**What to work on:**
Which lines of the records below contain the word "append"? Show each one.

# # #

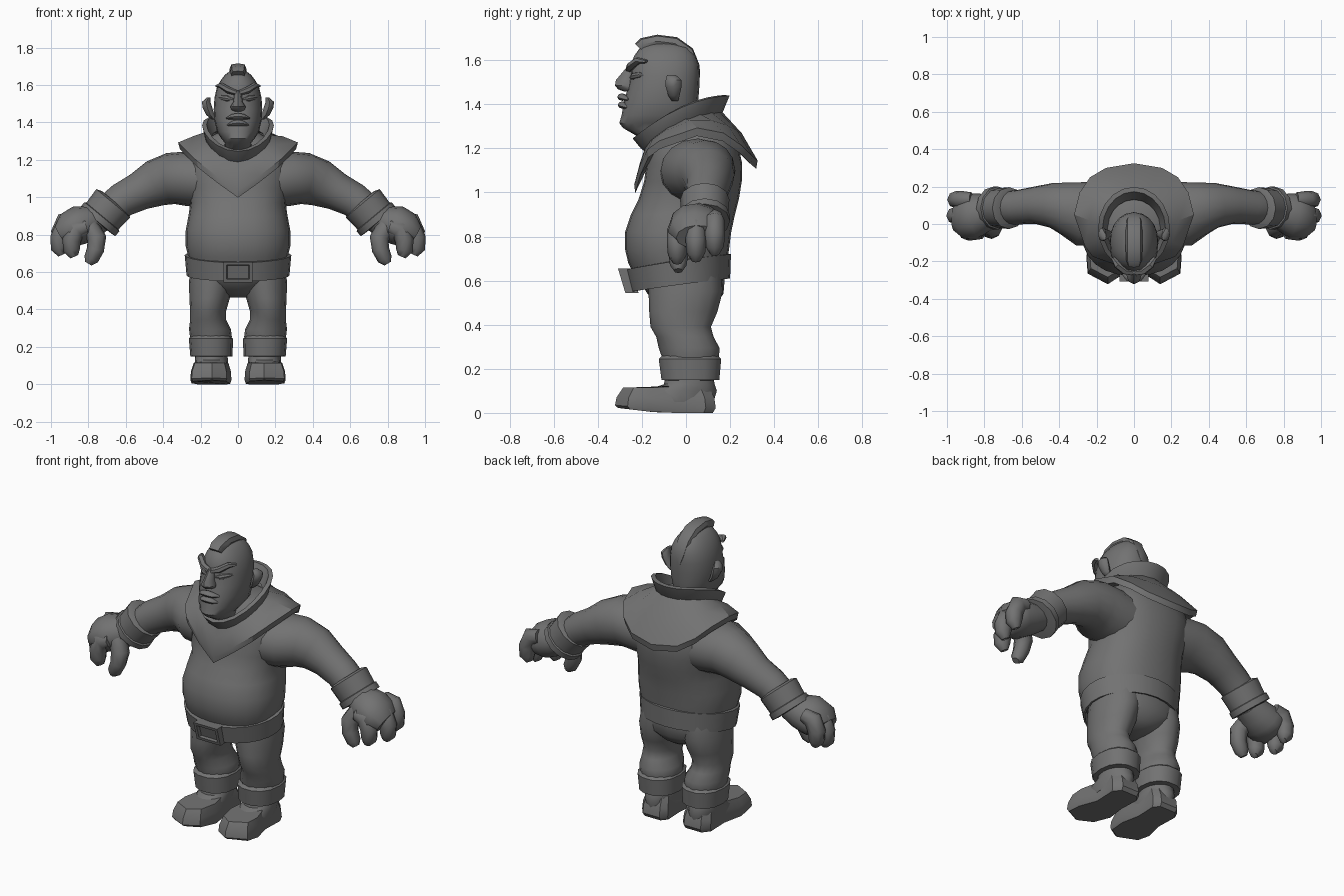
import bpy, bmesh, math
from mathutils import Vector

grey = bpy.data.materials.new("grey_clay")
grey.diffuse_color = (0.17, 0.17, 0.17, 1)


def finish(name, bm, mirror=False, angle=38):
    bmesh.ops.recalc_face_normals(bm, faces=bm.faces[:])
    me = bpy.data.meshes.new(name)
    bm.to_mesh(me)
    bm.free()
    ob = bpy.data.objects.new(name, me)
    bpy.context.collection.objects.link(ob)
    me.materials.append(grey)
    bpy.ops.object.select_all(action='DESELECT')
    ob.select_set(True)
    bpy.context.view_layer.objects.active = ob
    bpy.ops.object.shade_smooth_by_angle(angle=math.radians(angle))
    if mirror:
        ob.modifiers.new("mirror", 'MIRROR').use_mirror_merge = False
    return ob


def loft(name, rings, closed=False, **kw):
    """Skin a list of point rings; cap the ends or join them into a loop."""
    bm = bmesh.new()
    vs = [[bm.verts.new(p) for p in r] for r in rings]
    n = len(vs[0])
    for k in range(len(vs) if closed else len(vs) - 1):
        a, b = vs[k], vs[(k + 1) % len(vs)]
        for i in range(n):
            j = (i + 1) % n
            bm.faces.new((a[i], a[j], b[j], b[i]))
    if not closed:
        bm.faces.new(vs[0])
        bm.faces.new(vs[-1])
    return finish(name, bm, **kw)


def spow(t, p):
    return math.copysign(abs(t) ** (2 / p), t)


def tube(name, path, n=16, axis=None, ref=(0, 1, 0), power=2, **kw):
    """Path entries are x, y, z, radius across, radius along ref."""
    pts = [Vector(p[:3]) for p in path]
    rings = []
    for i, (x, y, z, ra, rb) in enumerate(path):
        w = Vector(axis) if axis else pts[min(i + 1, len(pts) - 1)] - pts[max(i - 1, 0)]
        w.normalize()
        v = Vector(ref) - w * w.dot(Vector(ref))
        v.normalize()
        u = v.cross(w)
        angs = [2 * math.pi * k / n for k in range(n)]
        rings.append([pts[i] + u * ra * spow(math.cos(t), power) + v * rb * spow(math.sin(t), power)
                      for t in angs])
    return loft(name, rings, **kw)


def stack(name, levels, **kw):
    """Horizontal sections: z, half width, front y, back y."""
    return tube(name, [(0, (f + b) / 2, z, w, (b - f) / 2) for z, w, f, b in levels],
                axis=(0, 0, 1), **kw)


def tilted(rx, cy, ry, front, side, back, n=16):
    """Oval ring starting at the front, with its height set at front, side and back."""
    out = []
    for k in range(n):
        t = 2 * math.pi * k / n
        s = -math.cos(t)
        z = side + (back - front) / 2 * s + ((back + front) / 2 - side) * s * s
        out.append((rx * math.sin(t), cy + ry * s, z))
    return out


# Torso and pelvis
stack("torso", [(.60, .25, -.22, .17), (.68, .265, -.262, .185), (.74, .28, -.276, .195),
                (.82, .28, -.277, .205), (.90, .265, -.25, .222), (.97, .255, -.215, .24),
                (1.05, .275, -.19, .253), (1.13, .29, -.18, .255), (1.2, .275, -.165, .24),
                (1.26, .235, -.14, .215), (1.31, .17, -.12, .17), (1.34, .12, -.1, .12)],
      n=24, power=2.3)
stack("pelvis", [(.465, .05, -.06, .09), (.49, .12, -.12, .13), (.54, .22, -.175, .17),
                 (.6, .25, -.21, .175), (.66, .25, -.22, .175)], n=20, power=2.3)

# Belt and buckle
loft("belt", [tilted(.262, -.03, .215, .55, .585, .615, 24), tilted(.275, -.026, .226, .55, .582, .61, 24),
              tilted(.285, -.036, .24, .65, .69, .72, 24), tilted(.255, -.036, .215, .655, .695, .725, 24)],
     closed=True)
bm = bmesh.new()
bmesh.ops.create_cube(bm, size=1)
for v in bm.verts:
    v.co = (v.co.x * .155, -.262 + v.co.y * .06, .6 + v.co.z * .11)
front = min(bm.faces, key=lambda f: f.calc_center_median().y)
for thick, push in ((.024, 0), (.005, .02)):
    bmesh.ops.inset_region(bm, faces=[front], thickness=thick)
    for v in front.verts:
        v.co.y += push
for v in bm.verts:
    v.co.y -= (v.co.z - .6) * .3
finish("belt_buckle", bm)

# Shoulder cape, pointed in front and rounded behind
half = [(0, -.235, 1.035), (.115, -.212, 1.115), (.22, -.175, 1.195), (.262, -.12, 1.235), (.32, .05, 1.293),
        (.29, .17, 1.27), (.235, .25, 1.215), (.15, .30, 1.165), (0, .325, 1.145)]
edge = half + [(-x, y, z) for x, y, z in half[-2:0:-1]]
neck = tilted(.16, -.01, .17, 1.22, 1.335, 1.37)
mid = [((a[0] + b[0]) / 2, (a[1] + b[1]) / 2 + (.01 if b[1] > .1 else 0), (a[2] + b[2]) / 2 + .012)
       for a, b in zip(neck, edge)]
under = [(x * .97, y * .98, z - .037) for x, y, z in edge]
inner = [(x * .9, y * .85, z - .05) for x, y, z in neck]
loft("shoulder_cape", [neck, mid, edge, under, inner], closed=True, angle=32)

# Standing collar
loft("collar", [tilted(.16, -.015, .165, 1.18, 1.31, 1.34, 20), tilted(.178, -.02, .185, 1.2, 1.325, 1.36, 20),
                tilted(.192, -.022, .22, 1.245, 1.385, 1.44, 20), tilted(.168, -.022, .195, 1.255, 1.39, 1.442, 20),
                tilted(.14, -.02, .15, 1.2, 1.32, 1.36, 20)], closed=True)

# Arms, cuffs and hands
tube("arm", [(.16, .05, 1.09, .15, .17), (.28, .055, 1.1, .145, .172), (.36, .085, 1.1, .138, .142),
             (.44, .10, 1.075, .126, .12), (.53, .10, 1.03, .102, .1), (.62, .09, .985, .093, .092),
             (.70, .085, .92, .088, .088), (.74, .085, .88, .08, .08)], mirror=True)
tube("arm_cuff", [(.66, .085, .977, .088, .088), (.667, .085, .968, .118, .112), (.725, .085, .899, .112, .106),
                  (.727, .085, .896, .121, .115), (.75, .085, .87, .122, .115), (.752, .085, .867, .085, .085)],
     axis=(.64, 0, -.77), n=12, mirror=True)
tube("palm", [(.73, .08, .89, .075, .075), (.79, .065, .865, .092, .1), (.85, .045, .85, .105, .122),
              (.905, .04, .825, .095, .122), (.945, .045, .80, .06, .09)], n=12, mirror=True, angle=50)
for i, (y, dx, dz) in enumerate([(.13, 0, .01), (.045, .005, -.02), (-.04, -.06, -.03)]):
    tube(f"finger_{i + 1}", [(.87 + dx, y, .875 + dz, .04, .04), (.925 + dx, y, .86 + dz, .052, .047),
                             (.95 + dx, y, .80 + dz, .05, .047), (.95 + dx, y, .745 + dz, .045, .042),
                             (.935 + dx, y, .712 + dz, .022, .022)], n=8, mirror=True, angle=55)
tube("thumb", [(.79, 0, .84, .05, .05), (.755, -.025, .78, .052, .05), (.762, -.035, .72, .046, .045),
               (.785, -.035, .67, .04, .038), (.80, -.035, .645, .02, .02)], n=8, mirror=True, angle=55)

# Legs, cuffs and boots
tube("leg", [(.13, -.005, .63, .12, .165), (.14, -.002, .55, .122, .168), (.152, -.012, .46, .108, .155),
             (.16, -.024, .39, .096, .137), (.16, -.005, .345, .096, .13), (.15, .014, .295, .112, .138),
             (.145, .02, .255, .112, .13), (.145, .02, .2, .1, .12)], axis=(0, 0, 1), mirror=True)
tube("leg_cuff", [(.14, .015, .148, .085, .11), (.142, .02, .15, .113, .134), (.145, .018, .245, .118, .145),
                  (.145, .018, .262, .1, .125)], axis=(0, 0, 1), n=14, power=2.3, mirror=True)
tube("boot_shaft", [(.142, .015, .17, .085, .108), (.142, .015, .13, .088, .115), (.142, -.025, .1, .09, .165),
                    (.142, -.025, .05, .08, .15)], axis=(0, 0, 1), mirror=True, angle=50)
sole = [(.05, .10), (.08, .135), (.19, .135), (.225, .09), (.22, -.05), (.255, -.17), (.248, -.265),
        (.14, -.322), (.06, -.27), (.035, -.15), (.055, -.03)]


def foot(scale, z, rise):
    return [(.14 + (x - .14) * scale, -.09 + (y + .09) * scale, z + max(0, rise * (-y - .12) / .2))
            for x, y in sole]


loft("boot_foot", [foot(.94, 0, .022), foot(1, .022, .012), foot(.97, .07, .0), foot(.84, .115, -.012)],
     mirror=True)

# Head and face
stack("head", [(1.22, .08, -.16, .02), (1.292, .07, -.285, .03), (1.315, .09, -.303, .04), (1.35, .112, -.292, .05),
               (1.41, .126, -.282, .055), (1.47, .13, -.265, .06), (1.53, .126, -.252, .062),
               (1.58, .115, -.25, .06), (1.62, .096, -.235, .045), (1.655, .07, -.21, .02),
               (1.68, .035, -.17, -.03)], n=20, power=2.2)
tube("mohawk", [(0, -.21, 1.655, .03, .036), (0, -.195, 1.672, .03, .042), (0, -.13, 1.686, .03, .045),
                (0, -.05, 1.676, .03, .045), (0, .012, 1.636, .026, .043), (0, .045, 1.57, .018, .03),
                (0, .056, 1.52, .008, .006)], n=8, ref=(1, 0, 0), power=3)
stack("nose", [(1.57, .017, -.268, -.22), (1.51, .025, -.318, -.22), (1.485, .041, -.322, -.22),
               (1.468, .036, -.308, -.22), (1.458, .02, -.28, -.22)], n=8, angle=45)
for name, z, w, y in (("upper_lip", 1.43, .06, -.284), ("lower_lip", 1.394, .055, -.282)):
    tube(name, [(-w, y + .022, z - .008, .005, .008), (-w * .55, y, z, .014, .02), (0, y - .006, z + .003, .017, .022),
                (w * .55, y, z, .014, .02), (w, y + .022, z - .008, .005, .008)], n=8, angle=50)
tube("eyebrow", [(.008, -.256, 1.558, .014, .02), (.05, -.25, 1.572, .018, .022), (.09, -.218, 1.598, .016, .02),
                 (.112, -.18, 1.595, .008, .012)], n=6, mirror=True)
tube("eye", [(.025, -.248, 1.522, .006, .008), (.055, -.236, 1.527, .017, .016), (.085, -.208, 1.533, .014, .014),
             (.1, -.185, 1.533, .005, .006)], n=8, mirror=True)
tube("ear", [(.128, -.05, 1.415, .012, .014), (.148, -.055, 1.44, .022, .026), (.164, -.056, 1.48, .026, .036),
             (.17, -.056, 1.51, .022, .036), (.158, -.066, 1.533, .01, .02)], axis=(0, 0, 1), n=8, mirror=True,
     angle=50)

# # #

**Completed exercise:**
    me.materials.append(grey)
        rings.append([pts[i] + u * ra * spow(math.cos(t), power) + v * rb * spow(math.sin(t), power)
        out.append((rx * math.sin(t), cy + ry * s, z))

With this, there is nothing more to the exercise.